Design A prospective, observational cohort study with a 17-year follow-up.

Setting The city of Malmö, Sweden.

Participants Blood cadmium levels were measured in 4378 participants without a history of HF or AF (aged 46–67 years, 60% women), who participated in the Malmö Diet and Cancer (MDC) study during 1992–1994.

Primary and secondary outcome measures Incidence of HF and AF were identified from the Swedish hospital discharge register.

Results 143 participants (53% men) were diagnosed with new-onset HF and 385 individuals (52% men) were diagnosed with new-onset AF during follow-up for 17 years. Blood cadmium in the sex-specific 4th quartile of the distribution was significantly associated with incidence of HF. The (HR, 4th vs 1st quartile) was 2.64 (95% CI 1.60 to 4.36), adjusted for age, and 1.95 (1.02 to 3.71) after adjustment also for conventional risk factors and biomarkers. The blood cadmium level was not significantly associated with risk of incident AF.

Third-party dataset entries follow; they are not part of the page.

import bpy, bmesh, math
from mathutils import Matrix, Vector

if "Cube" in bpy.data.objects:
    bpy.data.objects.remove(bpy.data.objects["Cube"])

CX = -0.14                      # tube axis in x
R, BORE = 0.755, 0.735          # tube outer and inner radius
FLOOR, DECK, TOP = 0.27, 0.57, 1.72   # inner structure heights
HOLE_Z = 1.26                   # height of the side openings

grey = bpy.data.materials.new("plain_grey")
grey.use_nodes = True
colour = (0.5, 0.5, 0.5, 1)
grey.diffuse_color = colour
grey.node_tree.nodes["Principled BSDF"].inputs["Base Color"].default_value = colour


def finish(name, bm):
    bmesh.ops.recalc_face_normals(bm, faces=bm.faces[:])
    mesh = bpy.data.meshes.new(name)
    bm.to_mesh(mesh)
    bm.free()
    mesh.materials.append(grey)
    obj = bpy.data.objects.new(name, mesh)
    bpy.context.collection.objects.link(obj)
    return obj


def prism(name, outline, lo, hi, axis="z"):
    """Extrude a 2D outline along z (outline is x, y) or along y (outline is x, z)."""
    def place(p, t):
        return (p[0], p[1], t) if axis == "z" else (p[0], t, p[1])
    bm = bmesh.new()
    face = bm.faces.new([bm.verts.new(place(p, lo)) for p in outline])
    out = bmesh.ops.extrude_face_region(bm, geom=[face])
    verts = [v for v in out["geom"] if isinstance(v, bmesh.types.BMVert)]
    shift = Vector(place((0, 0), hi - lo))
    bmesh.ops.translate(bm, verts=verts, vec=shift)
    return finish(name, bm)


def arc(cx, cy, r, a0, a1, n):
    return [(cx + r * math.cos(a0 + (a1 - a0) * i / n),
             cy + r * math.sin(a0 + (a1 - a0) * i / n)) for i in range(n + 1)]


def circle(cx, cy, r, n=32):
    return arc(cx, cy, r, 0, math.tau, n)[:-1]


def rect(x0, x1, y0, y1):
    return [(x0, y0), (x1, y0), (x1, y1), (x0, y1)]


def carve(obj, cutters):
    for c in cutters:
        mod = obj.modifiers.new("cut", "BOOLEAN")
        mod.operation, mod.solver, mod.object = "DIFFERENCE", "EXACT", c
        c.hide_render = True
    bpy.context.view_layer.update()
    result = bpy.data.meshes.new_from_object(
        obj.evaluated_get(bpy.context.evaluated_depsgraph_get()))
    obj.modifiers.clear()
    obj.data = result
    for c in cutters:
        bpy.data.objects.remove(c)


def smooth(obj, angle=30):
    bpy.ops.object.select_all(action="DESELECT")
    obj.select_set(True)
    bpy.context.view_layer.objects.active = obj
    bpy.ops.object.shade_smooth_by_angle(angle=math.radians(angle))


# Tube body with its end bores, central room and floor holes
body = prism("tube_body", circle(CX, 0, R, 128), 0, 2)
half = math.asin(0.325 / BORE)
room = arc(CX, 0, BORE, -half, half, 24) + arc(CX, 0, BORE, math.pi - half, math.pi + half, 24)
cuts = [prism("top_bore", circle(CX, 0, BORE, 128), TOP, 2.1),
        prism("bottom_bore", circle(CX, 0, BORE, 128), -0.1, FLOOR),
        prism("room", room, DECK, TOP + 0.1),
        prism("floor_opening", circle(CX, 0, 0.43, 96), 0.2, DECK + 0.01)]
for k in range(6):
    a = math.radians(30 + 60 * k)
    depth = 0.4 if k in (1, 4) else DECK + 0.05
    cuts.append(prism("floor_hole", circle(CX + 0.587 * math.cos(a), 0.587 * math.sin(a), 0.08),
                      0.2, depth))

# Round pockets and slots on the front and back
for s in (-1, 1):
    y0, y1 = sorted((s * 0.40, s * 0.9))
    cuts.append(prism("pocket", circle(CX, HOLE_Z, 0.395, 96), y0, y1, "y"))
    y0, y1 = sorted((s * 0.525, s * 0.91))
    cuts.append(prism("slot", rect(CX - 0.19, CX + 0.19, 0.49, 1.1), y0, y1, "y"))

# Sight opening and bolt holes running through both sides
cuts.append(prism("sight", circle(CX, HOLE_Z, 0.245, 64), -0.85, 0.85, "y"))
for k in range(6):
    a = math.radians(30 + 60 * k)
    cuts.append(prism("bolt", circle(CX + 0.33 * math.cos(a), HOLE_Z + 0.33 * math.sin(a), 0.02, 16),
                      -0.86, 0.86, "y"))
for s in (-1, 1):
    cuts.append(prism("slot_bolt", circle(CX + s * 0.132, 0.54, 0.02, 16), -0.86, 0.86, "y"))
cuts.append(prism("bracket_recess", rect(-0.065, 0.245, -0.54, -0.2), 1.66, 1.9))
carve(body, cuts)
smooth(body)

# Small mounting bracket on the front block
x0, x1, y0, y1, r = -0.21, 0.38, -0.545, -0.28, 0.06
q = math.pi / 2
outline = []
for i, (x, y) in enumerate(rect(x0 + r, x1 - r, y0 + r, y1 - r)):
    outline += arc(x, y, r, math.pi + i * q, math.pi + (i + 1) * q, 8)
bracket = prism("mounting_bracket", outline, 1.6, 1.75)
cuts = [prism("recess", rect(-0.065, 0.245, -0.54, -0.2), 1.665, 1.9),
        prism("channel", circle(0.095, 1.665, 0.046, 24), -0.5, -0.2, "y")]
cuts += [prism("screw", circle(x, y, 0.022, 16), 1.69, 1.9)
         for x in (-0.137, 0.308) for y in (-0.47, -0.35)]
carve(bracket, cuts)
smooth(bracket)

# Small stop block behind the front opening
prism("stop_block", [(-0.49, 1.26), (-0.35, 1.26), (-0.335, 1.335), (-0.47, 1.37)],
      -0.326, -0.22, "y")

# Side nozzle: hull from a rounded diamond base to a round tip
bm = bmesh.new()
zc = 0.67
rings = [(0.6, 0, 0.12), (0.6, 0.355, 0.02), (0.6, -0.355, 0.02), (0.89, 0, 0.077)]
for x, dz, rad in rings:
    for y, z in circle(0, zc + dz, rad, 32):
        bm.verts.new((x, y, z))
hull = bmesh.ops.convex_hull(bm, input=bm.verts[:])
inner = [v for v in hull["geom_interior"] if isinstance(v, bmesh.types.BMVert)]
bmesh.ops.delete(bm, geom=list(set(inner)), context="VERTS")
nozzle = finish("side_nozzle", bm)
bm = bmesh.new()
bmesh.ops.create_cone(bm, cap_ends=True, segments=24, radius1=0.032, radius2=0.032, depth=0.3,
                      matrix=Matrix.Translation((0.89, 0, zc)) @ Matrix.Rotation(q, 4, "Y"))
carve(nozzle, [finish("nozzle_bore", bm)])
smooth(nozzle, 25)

Conclusions Blood cadmium levels in the 4th quartile were associated with increased incidence of HF in this cohort with comparatively low exposure to cadmium. Incidence of AF was not associated with cadmium.